"Respondent argues in his post trial memorandum, that this Court should find that the $122,000 in gifts to Mr. Shadoian were proper, because: 1) it is movant's burden to show that the IP was suffering from mental infirmity at the time the gifts were made and that movant had offered no proof as to the IP's debilitated mental status on the specific dates the checks were issued ( See Lee v. Bank of NY, 294 AD2d [2d Dept 2002]; Gala v. Magarinos, 245 AD2d [2d Dept 1997]) and 2) despite the fact that the gifts were made to a fiduciary, there is nothing in the record to indicate that the gifts resulted form undue influence or that they were based on anything other than gratitude, affection and esteem. (See Matter of Hedges, 100 AD2d 586, [2d Dept 1984]).
Movant concedes that, typically, the burden of proving undue influence rests upon the party alleging it. (See Allen v. La Vand , 213 NY 322, 323 ). Movant, however, advances [*6]the convincing and well established argument that if the donee of a transaction has a fiduciary or confidential relationship with the donor, the burden of proof shifts to the party receiving the benefit to prove by clear and convincing evidence that the transaction was fair and free of undue influence. (See Matter of Connelly, 193 AD2d 602 [2d Dept 1993]). Movant cites that this axiom was just reiterated by the Court of Appeals in Matter of Aoki, 27 NY3d 32 (2016) , where the court shifted the burden to the grantee that held a fiduciary relationship with the grantor.
However, an exception to that general rule provides that where a fiduciary relationship exists between the parties, the law of constructive fraud will operate to shift the burden to the party seeking to uphold the transaction to demonstrate the absence of fraud (see Matter of Aoki, supra, 39 citing Matter of Greiff, 92 NY2d 341, 345 ).
It is uncontroverted that at the times of the gifts, to wit: January 23, 2012, April 24, 2012, June 15, 2012 and September 19, 2012, Mr. Shadoian was in two fiduciary relationships with the IP. He was the IP's attorney-in-fact and her health care proxy, and therefore it is Mr. Shadoian's obligation to prove that the IP freely and voluntarily gifted $122,000.00 to him.
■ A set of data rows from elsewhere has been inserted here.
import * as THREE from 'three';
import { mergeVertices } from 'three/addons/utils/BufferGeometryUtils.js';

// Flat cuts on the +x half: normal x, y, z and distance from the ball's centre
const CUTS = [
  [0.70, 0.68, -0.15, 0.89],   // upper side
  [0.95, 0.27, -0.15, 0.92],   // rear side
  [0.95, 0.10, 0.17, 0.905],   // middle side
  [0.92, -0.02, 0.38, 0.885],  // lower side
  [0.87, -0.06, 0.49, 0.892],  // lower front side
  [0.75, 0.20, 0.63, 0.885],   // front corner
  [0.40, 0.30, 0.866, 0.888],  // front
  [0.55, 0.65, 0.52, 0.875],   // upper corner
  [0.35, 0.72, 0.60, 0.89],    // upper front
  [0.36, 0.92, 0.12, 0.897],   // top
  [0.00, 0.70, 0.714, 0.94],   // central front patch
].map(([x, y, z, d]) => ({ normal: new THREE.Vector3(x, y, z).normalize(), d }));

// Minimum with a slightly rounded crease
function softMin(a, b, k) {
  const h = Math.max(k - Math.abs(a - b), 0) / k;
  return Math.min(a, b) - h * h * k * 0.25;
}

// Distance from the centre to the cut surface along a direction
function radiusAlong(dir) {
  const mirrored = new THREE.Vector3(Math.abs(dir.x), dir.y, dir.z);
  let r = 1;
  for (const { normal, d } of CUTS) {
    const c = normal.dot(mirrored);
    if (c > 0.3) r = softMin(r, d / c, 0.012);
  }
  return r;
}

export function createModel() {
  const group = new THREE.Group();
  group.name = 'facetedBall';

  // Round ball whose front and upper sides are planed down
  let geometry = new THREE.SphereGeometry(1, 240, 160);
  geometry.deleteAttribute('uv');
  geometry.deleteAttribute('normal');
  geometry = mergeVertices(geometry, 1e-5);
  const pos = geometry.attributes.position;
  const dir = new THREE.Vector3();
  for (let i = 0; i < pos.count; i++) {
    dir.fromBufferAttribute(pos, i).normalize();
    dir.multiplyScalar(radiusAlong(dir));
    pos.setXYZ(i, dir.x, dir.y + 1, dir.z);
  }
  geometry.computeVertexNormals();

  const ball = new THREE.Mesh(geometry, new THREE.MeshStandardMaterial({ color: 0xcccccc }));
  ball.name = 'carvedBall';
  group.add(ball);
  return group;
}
Under New York law, it is Mr. Shadoian's burden to prove that the IP made $122,000.00 of cash gifts to him knowingly and voluntarily, without the taint of undue influence.
To prove that the IP freely and knowingly made these gifts, Mr. Shadoian called Mr. Gagliardi to testify. Mr. Gagliardi's testimony did nothing to prove that the gifts were voluntary. He spoke to the IP briefly over the phone and met her one time for 30 minutes while the IP was in the company of Mr. Shadoian. Additionally, when Mr. Gagliardi telephoned the IP and she answered the phone and the two spoke, we do not know if Mr. Shadoian was present and influencing the IP. Mr. Gagliardi's testimony was too threadbare to carry much weight. He spent so little time with the IP that his impression cannot be given much weight, especially in light of the fact that Mr. Gagliardi was never informed that APS had intervened in the IP's life, that the IP had been prescribed Alzheimer medication, that she had been hospitalized on several occasions due to her own and Mr. Shadoian's neglect.
Moreover, Mr. Gagliardi failed to make even elementary inquiries as to the actual size of the IP's estate, her medical condition, her social and familial history. Contrary to usual practice, he allowed an unrelated person, designated as beneficiary, to orchestrate the completion and execution of the Will. As to the validity of the Will, it will have to be decided on another day in another court, if the Will ever arrives back in the United States from its sojourn in Iran.Also as Mr. Shadoian's case, two letters, purportedly from medical personnel, placed into evidence by Mr. Shadoian, stating the IP was fine are likewise given little to no weight. These providers were unaware of IP's hospitalizations or history with APS, and their statements are devoid of any medical basis for their declarations."